Description of the task — Give back each line of the data exactly as it reads, minus the pictures.

(Dataset records)

BEGIN

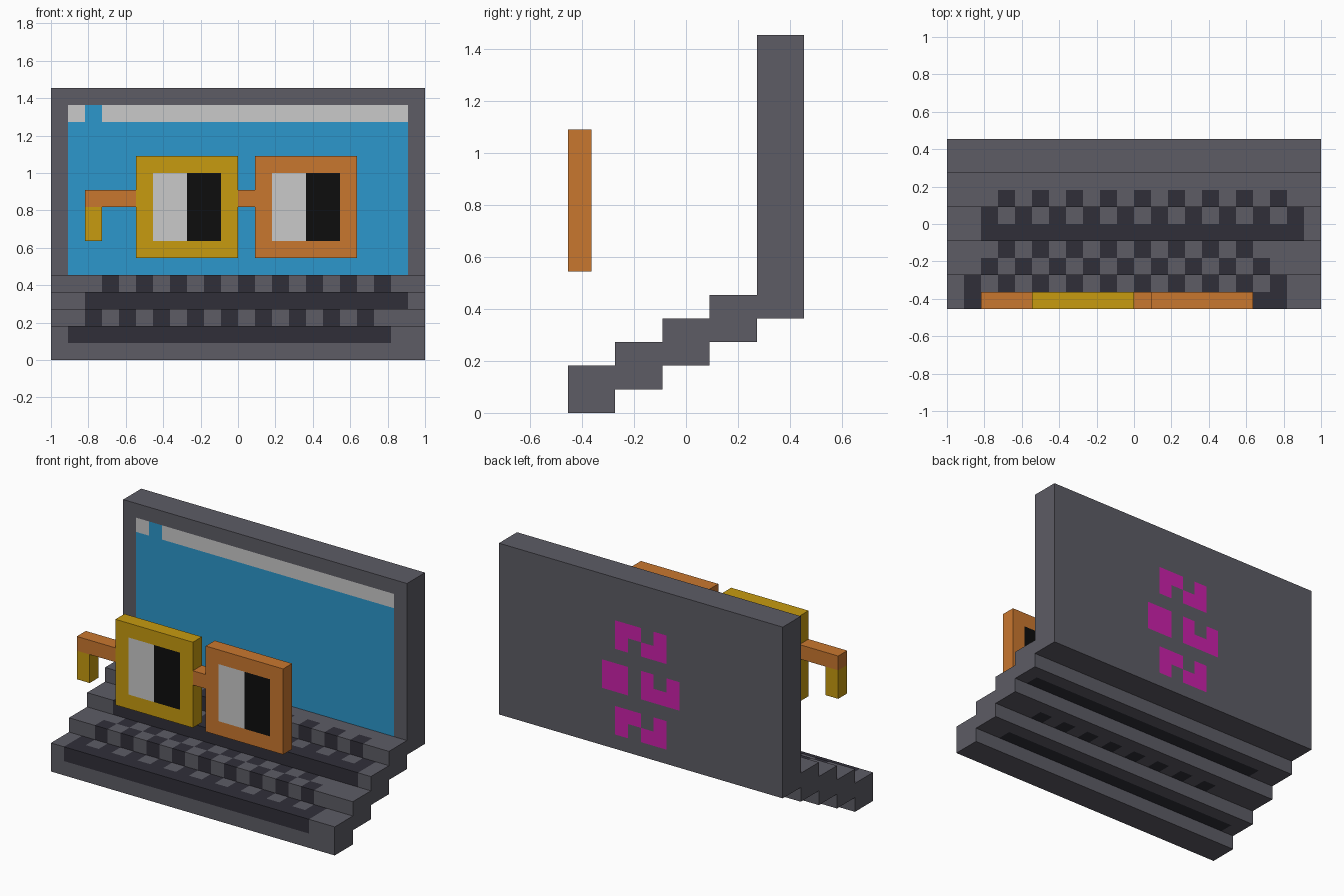
import bpy
import bmesh
from math import radians
from mathutils import Vector

U = 1 / 11  # edge length of one block

cube = bpy.data.objects.get("Cube")
if cube:
    bpy.data.objects.remove(cube, do_unlink=True)


def material(name, hex_code):
    srgb = [int(hex_code[i:i + 2], 16) / 255 for i in (0, 2, 4)]
    linear = [c / 12.92 if c < 0.04045 else ((c + 0.055) / 1.055) ** 2.4 for c in srgb]
    mat = bpy.data.materials.new(name)
    mat.use_nodes = True
    mat.diffuse_color = (*linear, 1)
    shader = mat.node_tree.nodes["Principled BSDF"]
    shader.inputs["Base Color"].default_value = (*linear, 1)
    shader.inputs["Roughness"].default_value = 0.8
    return mat


GREY = material("case grey", "5d5c65")
DARK = material("key dark", "302f39")
BLUE = material("screen blue", "2c97cc")
WHITE = material("pale white", "cacaca")
ORANGE = material("frame orange", "c9772f")
YELLOW = material("frame yellow", "c79b10")
BLACK = material("lens black", "0d0d0d")
PINK = material("back magenta", "cb21aa")


def block(x0, x1, y0, y1, z0, z1):
    return {(x, y, z) for x in range(x0, x1) for y in range(y0, y1) for z in range(z0, z1)}


def build(name, cells, mats, rule=lambda cell, n: 0):
    """Skin a set of unit blocks; rule picks the material of each outer face."""
    bm = bmesh.new()
    corners = {}

    def vert(p):
        key = tuple(p)
        if key not in corners:
            corners[key] = bm.verts.new(Vector(p) * U)
        return corners[key]

    for cell in sorted(cells):
        for axis in range(3):
            for side in (0, 1):
                n = [0, 0, 0]
                n[axis] = side * 2 - 1
                if tuple(c + d for c, d in zip(cell, n)) in cells:
                    continue
                loop = []
                for a, b in ((0, 0), (1, 0), (1, 1), (0, 1)):
                    p = list(cell)
                    p[axis] += side
                    p[(axis + 1) % 3] += a
                    p[(axis + 2) % 3] += b
                    loop.append(vert(p))
                face = bm.faces.new(loop if side else loop[::-1])
                face.material_index = rule(cell, tuple(n))
    # Merge flat areas of one colour
    bmesh.ops.dissolve_limit(bm, angle_limit=radians(1), verts=bm.verts[:],
                             edges=bm.edges[:], delimit={'MATERIAL'})
    mesh = bpy.data.meshes.new(name)
    bm.to_mesh(mesh)
    bm.free()
    for m in mats:
        mesh.materials.append(m)
    obj = bpy.data.objects.new(name, mesh)
    bpy.context.collection.objects.link(obj)
    return obj


# Keyboard: four overlapping steps with dark key rows
steps = set()
for i in range(4):
    steps |= block(-11, 11, 2 * i - 5, 2 * i - 3, i, i + 2)

# Row position -> (first x, end x, spacing) of dark keys on the upper blocks
TOP_KEYS = {-5: (-10, 9, 1), -4: (-10, 9, 2), -3: (-9, 8, 2), -2: (-8, 7, 2),
            -1: (-9, 10, 1), 0: (-9, 10, 2), 1: (-8, 9, 2)}
# The same for the dark marks underneath
UNDER_KEYS = {-3: (-10, 9, 1), -1: (-7, 8, 2), 1: (-9, 10, 1)}


def key_rule(cell, n):
    x, y, z = cell
    if n[0] or n[1] > 0:
        return 0
    upper = z == (y + 5) // 2 + 1
    row = (TOP_KEYS if upper else UNDER_KEYS if n[2] < 0 else {}).get(y)
    return int(row is not None and x in range(*row))


build("keyboard_steps", steps, [GREY, DARK], key_rule)

# Display: blue panel with a pale top bar in front, magenta patches behind
CORNER_PAIR = {(9, 0), (10, 0), (9, 1), (12, 0), (12, 1), (11, 1)}
MIDDLE_PAIR = {(8, 0), (9, 0), (8, 1), (9, 1), (11, 0), (11, 1), (12, 1), (13, 0), (13, 1)}
PATCHES = {(c, r + start) for start, group in ((3, CORNER_PAIR), (6, MIDDLE_PAIR), (9, CORNER_PAIR))
           for c, r in group}


def display_rule(cell, n):
    x, y, z = cell
    if n[1] < 0 and -10 <= x < 10 and 5 <= z < 15:
        return 2 if z == 14 and x != -9 else 1
    if n[1] > 0 and (10 - x, 15 - z) in PATCHES:
        return 3
    return 0


build("display", block(-11, 11, 3, 5, 4, 16), [GREY, BLUE, WHITE, PINK], display_rule)

# Glasses: two square frames, each with a half pale, half black lens
for side, x, mat in (("right", -6, YELLOW), ("left", 1, ORANGE)):
    hole = block(x + 1, x + 5, -5, -4, 7, 11)
    build(side + "_frame", block(x, x + 6, -5, -4, 6, 12) - hole, [mat])
    build(side + "_lens", hole, [WHITE, BLACK], lambda cell, n, x=x: int(cell[0] >= x + 3))

# Bridge, temple arm and ear hook
build("bridge", block(0, 1, -5, -4, 9, 10), [ORANGE])
build("temple_arm", block(-9, -6, -5, -4, 9, 10), [ORANGE])
build("ear_hook", block(-9, -8, -5, -4, 7, 9), [YELLOW])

END

Output below —
import bpy
import bmesh
from math import radians
from mathutils import Vector

U = 1 / 11  # edge length of one block

cube = bpy.data.objects.get("Cube")
if cube:
    bpy.data.objects.remove(cube, do_unlink=True)


def material(name, hex_code):
    srgb = [int(hex_code[i:i + 2], 16) / 255 for i in (0, 2, 4)]
    linear = [c / 12.92 if c < 0.04045 else ((c + 0.055) / 1.055) ** 2.4 for c in srgb]
    mat = bpy.data.materials.new(name)
    mat.use_nodes = True
    mat.diffuse_color = (*linear, 1)
    shader = mat.node_tree.nodes["Principled BSDF"]
    shader.inputs["Base Color"].default_value = (*linear, 1)
    shader.inputs["Roughness"].default_value = 0.8
    return mat


GREY = material("case grey", "5d5c65")
DARK = material("key dark", "302f39")
BLUE = material("screen blue", "2c97cc")
WHITE = material("pale white", "cacaca")
ORANGE = material("frame orange", "c9772f")
YELLOW = material("frame yellow", "c79b10")
BLACK = material("lens black", "0d0d0d")
PINK = material("back magenta", "cb21aa")


def block(x0, x1, y0, y1, z0, z1):
    return {(x, y, z) for x in range(x0, x1) for y in range(y0, y1) for z in range(z0, z1)}


def build(name, cells, mats, rule=lambda cell, n: 0):
    """Skin a set of unit blocks; rule picks the material of each outer face."""
    bm = bmesh.new()
    corners = {}

    def vert(p):
        key = tuple(p)
        if key not in corners:
            corners[key] = bm.verts.new(Vector(p) * U)
        return corners[key]

    for cell in sorted(cells):
        for axis in range(3):
            for side in (0, 1):
                n = [0, 0, 0]
                n[axis] = side * 2 - 1
                if tuple(c + d for c, d in zip(cell, n)) in cells:
                    continue
                loop = []
                for a, b in ((0, 0), (1, 0), (1, 1), (0, 1)):
                    p = list(cell)
                    p[axis] += side
                    p[(axis + 1) % 3] += a
                    p[(axis + 2) % 3] += b
                    loop.append(vert(p))
                face = bm.faces.new(loop if side else loop[::-1])
                face.material_index = rule(cell, tuple(n))
    # Merge flat areas of one colour
    bmesh.ops.dissolve_limit(bm, angle_limit=radians(1), verts=bm.verts[:],
                             edges=bm.edges[:], delimit={'MATERIAL'})
    mesh = bpy.data.meshes.new(name)
    bm.to_mesh(mesh)
    bm.free()
    for m in mats:
        mesh.materials.append(m)
    obj = bpy.data.objects.new(name, mesh)
    bpy.context.collection.objects.link(obj)
    return obj


# Keyboard: four overlapping steps with dark key rows
steps = set()
for i in range(4):
    steps |= block(-11, 11, 2 * i - 5, 2 * i - 3, i, i + 2)

# Row position -> (first x, end x, spacing) of dark keys on the upper blocks
TOP_KEYS = {-5: (-10, 9, 1), -4: (-10, 9, 2), -3: (-9, 8, 2), -2: (-8, 7, 2),
            -1: (-9, 10, 1), 0: (-9, 10, 2), 1: (-8, 9, 2)}
# The same for the dark marks underneath
UNDER_KEYS = {-3: (-10, 9, 1), -1: (-7, 8, 2), 1: (-9, 10, 1)}


def key_rule(cell, n):
    x, y, z = cell
    if n[0] or n[1] > 0:
        return 0
    upper = z == (y + 5) // 2 + 1
    row = (TOP_KEYS if upper else UNDER_KEYS if n[2] < 0 else {}).get(y)
    return int(row is not None and x in range(*row))


build("keyboard_steps", steps, [GREY, DARK], key_rule)

# Display: blue panel with a pale top bar in front, magenta patches behind
CORNER_PAIR = {(9, 0), (10, 0), (9, 1), (12, 0), (12, 1), (11, 1)}
MIDDLE_PAIR = {(8, 0), (9, 0), (8, 1), (9, 1), (11, 0), (11, 1), (12, 1), (13, 0), (13, 1)}
PATCHES = {(c, r + start) for start, group in ((3, CORNER_PAIR), (6, MIDDLE_PAIR), (9, CORNER_PAIR))
           for c, r in group}


def display_rule(cell, n):
    x, y, z = cell
    if n[1] < 0 and -10 <= x < 10 and 5 <= z < 15:
        return 2 if z == 14 and x != -9 else 1
    if n[1] > 0 and (10 - x, 15 - z) in PATCHES:
        return 3
    return 0


build("display", block(-11, 11, 3, 5, 4, 16), [GREY, BLUE, WHITE, PINK], display_rule)

# Glasses: two square frames, each with a half pale, half black lens
for side, x, mat in (("right", -6, YELLOW), ("left", 1, ORANGE)):
    hole = block(x + 1, x + 5, -5, -4, 7, 11)
    build(side + "_frame", block(x, x + 6, -5, -4, 6, 12) - hole, [mat])
    build(side + "_lens", hole, [WHITE, BLACK], lambda cell, n, x=x: int(cell[0] >= x + 3))

# Bridge, temple arm and ear hook
build("bridge", block(0, 1, -5, -4, 9, 10), [ORANGE])
build("temple_arm", block(-9, -6, -5, -4, 9, 10), [ORANGE])
build("ear_hook", block(-9, -8, -5, -4, 7, 9), [YELLOW])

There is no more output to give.